Furthermore, there is also a message six days after this one where Hunter says that his “Chairman” gave him “an emphatic NO.” Fox News claims the “chairman” is Joe Biden, which if true would seem to suggest he turned down Hunter’s offer.
In any case, the deal involving Bobulinski ended up falling apart. Subsequently, entities tied to the Chinese energy tycoon did end up send nearly $5 million to an account held by Hunter — yet, again, there’s no indication this had anything to do with Joe Biden.
“Joe Biden has never even considered being involved in business with his family, nor in any overseas business whatsoever. He has never held stock in any such business arrangements nor has any family member or any other person ever hold stock for him,” Andrew Bates, a spokesperson for the Biden campaign, said in a statement Thursday.

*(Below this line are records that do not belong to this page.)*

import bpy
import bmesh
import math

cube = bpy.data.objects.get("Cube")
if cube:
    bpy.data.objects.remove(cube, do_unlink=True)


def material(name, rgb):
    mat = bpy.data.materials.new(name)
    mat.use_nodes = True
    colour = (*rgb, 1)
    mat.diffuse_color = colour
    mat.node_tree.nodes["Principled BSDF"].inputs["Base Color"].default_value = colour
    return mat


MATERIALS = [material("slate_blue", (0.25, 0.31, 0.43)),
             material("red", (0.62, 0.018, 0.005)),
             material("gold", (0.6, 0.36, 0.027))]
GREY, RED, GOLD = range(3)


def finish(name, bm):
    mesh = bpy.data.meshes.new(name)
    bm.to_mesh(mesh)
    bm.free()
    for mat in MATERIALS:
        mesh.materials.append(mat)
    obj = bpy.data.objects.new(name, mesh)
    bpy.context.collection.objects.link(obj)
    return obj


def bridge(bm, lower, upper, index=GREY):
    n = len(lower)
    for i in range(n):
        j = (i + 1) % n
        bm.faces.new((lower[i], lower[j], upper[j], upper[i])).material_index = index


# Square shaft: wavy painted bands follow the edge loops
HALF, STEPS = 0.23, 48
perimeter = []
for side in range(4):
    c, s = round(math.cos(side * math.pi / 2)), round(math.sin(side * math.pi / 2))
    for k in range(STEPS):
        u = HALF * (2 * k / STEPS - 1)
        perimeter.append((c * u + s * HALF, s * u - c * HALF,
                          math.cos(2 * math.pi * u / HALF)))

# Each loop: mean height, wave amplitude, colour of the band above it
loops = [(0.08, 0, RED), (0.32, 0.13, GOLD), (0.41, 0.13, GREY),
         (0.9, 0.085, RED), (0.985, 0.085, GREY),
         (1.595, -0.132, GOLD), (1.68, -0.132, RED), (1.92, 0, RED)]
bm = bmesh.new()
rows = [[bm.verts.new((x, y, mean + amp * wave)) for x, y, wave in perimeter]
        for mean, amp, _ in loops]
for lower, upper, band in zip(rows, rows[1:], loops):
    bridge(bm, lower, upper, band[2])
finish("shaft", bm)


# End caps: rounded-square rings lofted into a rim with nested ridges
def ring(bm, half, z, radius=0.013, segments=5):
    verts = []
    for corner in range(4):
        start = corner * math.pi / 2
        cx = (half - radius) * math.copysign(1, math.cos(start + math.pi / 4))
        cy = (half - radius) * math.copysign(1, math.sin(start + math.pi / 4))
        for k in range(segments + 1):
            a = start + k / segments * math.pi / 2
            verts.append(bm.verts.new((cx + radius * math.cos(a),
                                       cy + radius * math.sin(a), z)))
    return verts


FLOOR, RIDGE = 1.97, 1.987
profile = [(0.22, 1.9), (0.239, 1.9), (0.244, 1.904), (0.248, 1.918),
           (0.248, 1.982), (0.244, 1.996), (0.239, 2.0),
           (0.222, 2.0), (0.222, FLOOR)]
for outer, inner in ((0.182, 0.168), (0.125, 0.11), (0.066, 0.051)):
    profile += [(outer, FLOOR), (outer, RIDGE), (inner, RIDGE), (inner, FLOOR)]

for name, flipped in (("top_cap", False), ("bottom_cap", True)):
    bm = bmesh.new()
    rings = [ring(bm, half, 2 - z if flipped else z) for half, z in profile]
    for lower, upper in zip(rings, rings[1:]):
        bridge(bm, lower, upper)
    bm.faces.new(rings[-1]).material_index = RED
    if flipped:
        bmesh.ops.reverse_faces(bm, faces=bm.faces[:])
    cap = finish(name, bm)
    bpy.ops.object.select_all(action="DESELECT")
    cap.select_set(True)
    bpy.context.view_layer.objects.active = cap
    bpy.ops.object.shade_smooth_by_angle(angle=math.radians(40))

Actual investigative reporters would put in the time to ascertain, to the best of their ability, what actually happened here. But this is much more akin to an opposition research dump — so it’s just been put out there by conservative journalists with little context or supplementary information, to help Trump make it part of his final campaign push.
Millions turn to Vox each month to understand what’s happening in the news, from the coronavirus crisis to a racial reckoning to what is, quite possibly, the most consequential presidential election of our lifetimes. Our mission has never been more vital than it is in this moment: to empower you through understanding. But our distinctive brand of explanatory journalism takes resources. Even when the economy and the news advertising market recovers, your support will be a critical part of sustaining our resource-intensive work. If you have already contributed, thank you. If you haven’t, please consider helping everyone make sense of an increasingly chaotic world: Contribute today from as little as $3.
Help us to become independent in PANDEMIC COVID-19. Contribute to diligent Authors.